Potential Market Development in China

We have long known that the majority of the logs China purchases from New Zealand are used to manufacture lumber and plywood that supports the construction of concrete dwellings. This is a high-volume but low value end-use and provides limited potential for wood products to break into higher value markets.

Scott Downs, PF Olsen’s new Wood Matters editor, inspects plywood and lumber that has just been used to support construction of a concrete apartment in Yunnan, China. The pieces that haven’t broken or been badly damaged will be used again.

That might be starting to change. There are encouraging signs that China is increasingly using wood in actual construction applications. This opens enormous potential new, and higher value, markets for wood. As usual Canada is very pro-active in this space, pouring millions of dollars into new product and market development in China. A new commercial-residential project located in Zhangjiako, Hebei Province, is using wood for roof trusses. These are going on top of traditional concrete wall structures. The first phase of the project consists of 115 town houses (over 400 individual units) and it will consume more than 2,000 m3 of Canadian SPF lumber.

There are promising signs of increased use of wood as an actual component of Chinese building construction – a higher value use than the traditional concrete construction support role. Source of photo Canada Wood Today.

Drivers for the uptake of wood in this application by the developer were speed of construction, safety, and beauty (aesthetics). In addition, it was consistent with a recently issued national pre-fabrication government policy. For more information, click here.

2016 Export Log Summary

New Zealand log exports by value increased in the 2016 year by 568 million NZD to a total of 2,557 million. This was a percentage jump of 29% on the 2015 year. China accounted for 77% of this increase with an additional 440 million NZD worth of export log sales. South Korea and India accounted for an additional 10% and 7% respectively. As mentioned earlier Indian sales slowed in quarter 4 with the total value of sales in this quarter 20% behind quarter 4 in 2015.  

Courtesy: Champion Freight Export Report.

PF Olsen Log Price Index to February 2017

The PF Olsen log price index for February has risen from the $120 reported in December Wood Matters to $123. (It was at $125 for January). The index is now $36 higher than its 6-year low of $87 in July 2014 and $10 above the three-year average.

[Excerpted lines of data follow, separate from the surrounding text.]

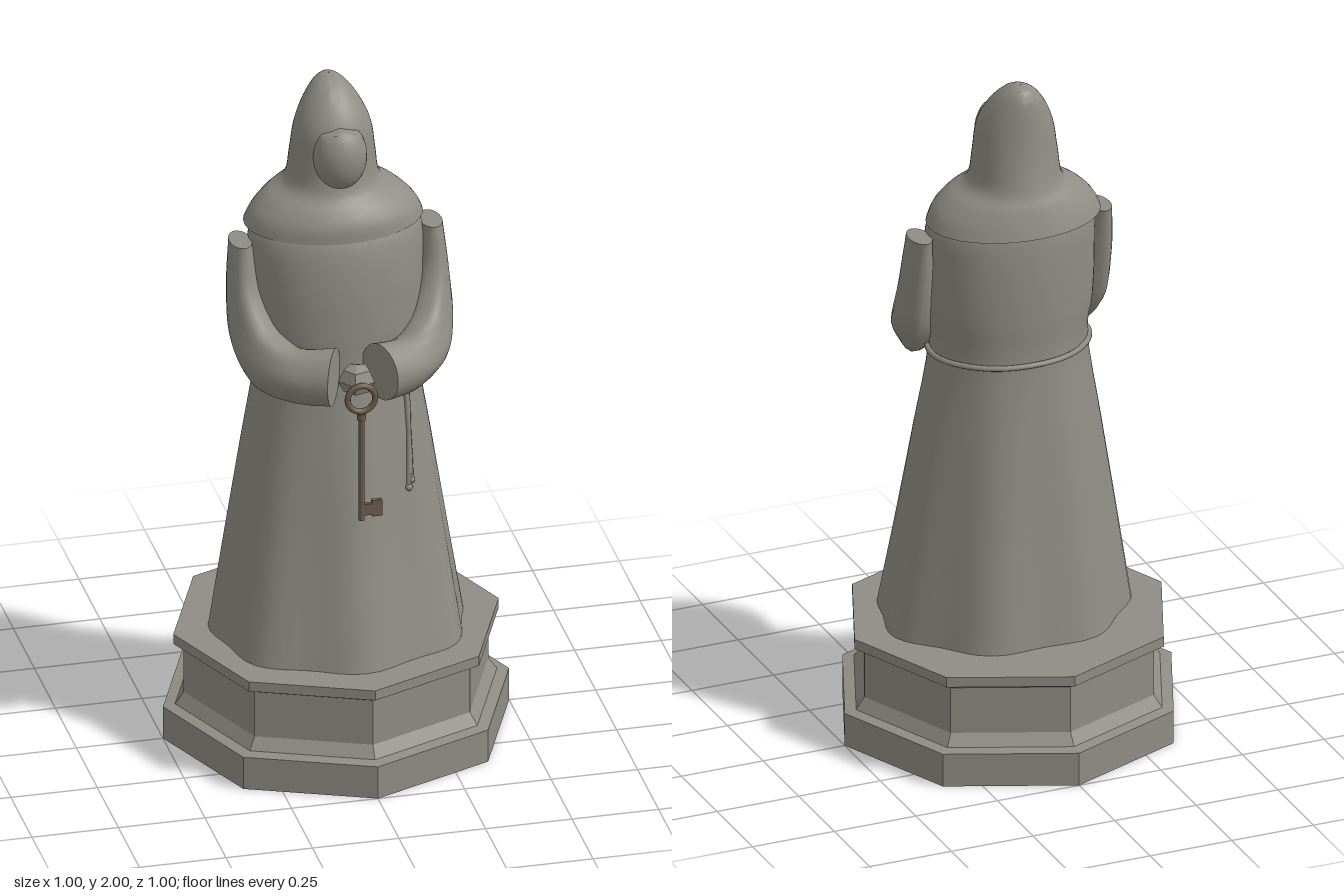
import * as THREE from 'three';
import { toCreasedNormals, mergeVertices } from 'three/addons/utils/BufferGeometryUtils.js';

const stone = new THREE.MeshStandardMaterial({ color: 0x8f8d84, side: THREE.DoubleSide });
stone.name = 'stone';
const bronze = new THREE.MeshStandardMaterial({ color: 0x6e5c4c });
bronze.name = 'bronze';

// Smooth interpolation through rows of numbers, t from 0 to 1
function splineRow(rows, t) {
  const n = rows.length - 1;
  const i = Math.min(Math.floor(t * n), n - 1);
  const f = t * n - i;
  const [p0, p1, p2, p3] = [rows[Math.max(i - 1, 0)], rows[i], rows[i + 1], rows[Math.min(i + 2, n)]];
  return p1.map((b, k) => {
    const m1 = (p2[k] - p0[k]) / 2, m2 = (p3[k] - b) / 2, d = p2[k] - b;
    return b + m1 * f + (3 * d - 2 * m1 - m2) * f * f + (m1 + m2 - 2 * d) * f * f * f;
  });
}

// Skin through rings; ring(t, angle) returns [x, y, z]
function loft(ring, steps, sides, capped = false) {
  const pos = [], index = [];
  for (let i = 0; i <= steps; i++) {
    for (let j = 0; j < sides; j++) pos.push(...ring(i / steps, (j / sides) * Math.PI * 2));
  }
  for (let i = 0; i < steps; i++) {
    for (let j = 0; j < sides; j++) {
      const a = i * sides + j, b = i * sides + (j + 1) % sides;
      index.push(a, b, b + sides, a, b + sides, a + sides);
    }
  }
  if (capped) {
    const top = steps * sides;
    for (let j = 1; j < sides - 1; j++) index.push(0, j + 1, j, top, top + j, top + j + 1);
  }
  const g = new THREE.BufferGeometry();
  g.setAttribute('position', new THREE.Float32BufferAttribute(pos, 3));
  g.setIndex(index);
  return toCreasedNormals(g, 0.8);
}

// Oval cross-section: [y, half width, front z, back z, fold depth]
function oval([y, rx, front, back, fold = 0], a) {
  const k = fold * Math.cos(7 * a);
  const rz = (front - back) / 2;
  return [Math.sin(a) * (rx + k), y, (front + back) / 2 + Math.cos(a) * (rz + k)];
}

const robeRows = [
  [0.325, 0.358, 0.35, -0.274, 0.013],
  [0.62, 0.313, 0.287, -0.241, 0.009],
  [0.9, 0.27, 0.237, -0.213, 0.005],
  [1.17, 0.23, 0.19, -0.187, 0.001],
  [1.3, 0.245, 0.185, -0.19, 0],
  [1.45, 0.25, 0.175, -0.19, 0],
  [1.58, 0.24, 0.146, -0.178, 0],
  [1.66, 0.15, 0.08, -0.13, 0],
];

// Point on the robe at height y, pushed outwards a little
function onRobe(y, a, out) {
  const i = Math.max(0, robeRows.findIndex((r) => r[0] >= y) - 1);
  const p = robeRows[i], q = robeRows[i + 1];
  const f = (y - p[0]) / (q[0] - p[0]);
  const v = new THREE.Vector3(...oval(p.map((n, k) => n + (q[k] - n) * f), a));
  return v.add(new THREE.Vector3(Math.sin(a) * out, 0, Math.cos(a) * out));
}

const hoodRows = [
  [1.578, 0.256, 0.151, -0.224],
  [1.62, 0.235, 0.146, -0.212],
  [1.66, 0.194, 0.124, -0.199],
  [1.70, 0.136, 0.089, -0.183],
  [1.78, 0.122, 0.07, -0.164],
  [1.86, 0.111, 0.062, -0.153],
  [1.92, 0.088, 0.034, -0.147],
  [1.97, 0.054, -0.012, -0.138],
  [1.994, 0.024, -0.055, -0.118],
  [2.0, 0.001, -0.088, -0.09],
];

// Sleeve sections: centre, outward half axis, upper half axis
const sleeveRows = [
  [0.275, 1.545, -0.008, 0.032, 0, 0, 0, 0, 0.057],
  [0.274, 1.41, 0.015, 0.045, 0, 0, 0, 0.015, 0.06],
  [0.258, 1.288, 0.06, 0.06, 0, 0.01, -0.012, 0.05, 0.062],
  [0.226, 1.222, 0.125, 0.06, -0.01, 0.03, -0.01, 0.082, 0.037],
  [0.16, 1.205, 0.195, 0.045, 0, 0.06, 0, 0.08, 0.005],
  [0.067, 1.215, 0.25, 0.035, 0, 0.07, 0, 0.085, 0],
];

export function createModel() {
  const model = new THREE.Group();
  const add = (name, geometry, material = stone, parent = model) => {
    const mesh = new THREE.Mesh(geometry, material);
    mesh.name = name;
    parent.add(mesh);
    return mesh;
  };

  // Eight-sided plinth, a thin shell open underneath
  const profile = [
    [0, 0.31], [0.455, 0.31], [0.455, 0.3], [0.425, 0.285], [0.425, 0.135], [0.45, 0.095], [0.475, 0.09],
    [0.475, 0], [0.5, 0], [0.5, 0.1], [0.465, 0.105], [0.44, 0.14], [0.44, 0.28], [0.46, 0.292],
    [0.47, 0.295], [0.47, 0.325], [0, 0.325],
  ].map((p) => new THREE.Vector2(...p));
  add('plinth', toCreasedNormals(new THREE.LatheGeometry(profile, 8), 0.2));

  // Robe, hood with shoulder cape
  add('robe', loft((t, a) => oval(splineRow(robeRows, t), a), 28, 56));
  add('hood', loft((t, a) => oval(splineRow(hoodRows, t), a), 36, 40));

  // Face with a flattened brow
  const face = mergeVertices(new THREE.SphereGeometry(1, 28, 20));
  const fp = face.attributes.position;
  for (let i = 0; i < fp.count; i++) {
    const x = fp.getX(i) * 0.077, z = fp.getZ(i) * 0.07;
    const y = Math.min(fp.getY(i) * 0.1, 0.088 - Math.abs(x) * 0.3);
    fp.setXYZ(i, x, y, z);
  }
  add('face', toCreasedNormals(face, 0.6)).position.set(0, 1.805, 0.047);

  // Sleeves, mirrored
  for (const s of [1, -1]) {
    const ring = (t, angle) => {
      const a = angle * s;
      const r = splineRow(sleeveRows, t);
      const fold = 1 + 0.05 * Math.sin(t * Math.PI) * Math.cos(5 * a);
      const c = Math.cos(a) * fold, d = Math.sin(a) * fold;
      return [0, 1, 2].map((k) => (r[k] + r[k + 3] * c + r[k + 6] * d) * (k === 0 ? s : 1));
    };
    add(s > 0 ? 'leftSleeve' : 'rightSleeve', loft(ring, 24, 24, true));
  }

  // Clasped hands between the cuffs
  const hands = add('hands', toCreasedNormals(new THREE.SphereGeometry(0.055, 5, 4), 0.2));
  hands.position.set(0, 1.2, 0.25);
  hands.scale.set(1, 0.85, 0.95);

  // Rope belt and its two hanging ends
  const beltPoints = Array.from({ length: 32 }, (_, i) => onRobe(1.172, (i / 32) * Math.PI * 2, 0.004));
  add('belt', new THREE.TubeGeometry(new THREE.CatmullRomCurve3(beltPoints, true), 64, 0.009, 6, true));
  [[0.8, 0.6, 0.82], [0.76, 0.64, 0.84]].forEach(([a0, a1, end]) => {
    const pts = [0, 0.33, 0.66, 1].map((t) => onRobe(1.17 + (end - 1.17) * t, a0 + (a1 - a0) * t, 0.004));
    add('beltCord', new THREE.TubeGeometry(new THREE.CatmullRomCurve3(pts), 16, 0.007, 6));
    add('cordKnot', new THREE.SphereGeometry(0.011, 8, 6)).position.copy(pts[3]);
  });

  // Hanging key
  const key = new THREE.Group();
  key.name = 'key';
  key.position.z = 0.303;
  model.add(key);
  add('keyRing', new THREE.TorusGeometry(0.04, 0.009, 8, 24), bronze, key).position.y = 1.165;
  add('keyShaft', new THREE.CylinderGeometry(0.009, 0.009, 0.345, 10), bronze, key).position.y = 0.955;
  add('keyCollar', new THREE.CylinderGeometry(0.013, 0.013, 0.02, 10), bronze, key).position.y = 1.11;
  add('keyBit', new THREE.BoxGeometry(0.055, 0.035, 0.012), bronze, key).position.set(0.031, 0.815, 0);
  add('keyTooth', new THREE.BoxGeometry(0.03, 0.05, 0.012), bronze, key).position.set(0.044, 0.817, 0);

  return model;
}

Basis of Index: This Index is based on prices in the table below weighted in proportions that represent a broad average of log grades produced from a typical pruned forest with an approximate mix of 40% domestic and 60% export supply.

Indicative Average Current Log Prices – February 2017

Basis of Index: This Index is based on prices in the table below weighted in proportions that represent a broad average of log grades produced from a typical pruned forest with an approximate mix of 40% domestic and 60% export supply.

Indicative Average Current Log Prices - February 2017

Log Grade $/tonne at mill $/JAS m3 at wharf
  Feb-17 Dec-16 Nov-16 Oct-16 Sep-16 Feb-17 Dec-16 Nov-16 Oct-16 Sep-16
                     
Pruned (P40) 187 187 189 189 192 185 172 172 167 163
Structural (S30) 112 112 113 112 111          
Structural (S20) 102 102 101 102 101          
Export A           135 128 126 122 120
Export K           128 120 120 117 115
Export KI           119 109 109 104 102
Pulp 50 50 50 50 50          

Note: Actual prices will vary according to regional supply/demand balances, varying cost structures and grade variation. These prices should be used as a guide only.


This article is reproduced from PF Olsen's Wood Matters, with permission.

We welcome your help to improve our coverage of this issue. Any examples or experiences to relate? Any links to other news, data or research to shed more light on this? Any insight or views on what might happen next or what should happen next? Any errors to correct?

We welcome your comments below. If you are not already registered, please register to comment or click on the "Register" link below a comment.

Remember we welcome robust, respectful and insightful debate. We don't welcome abusive or defamatory comments and will de-register those repeatedly making such comments. Our current Comment policy is here.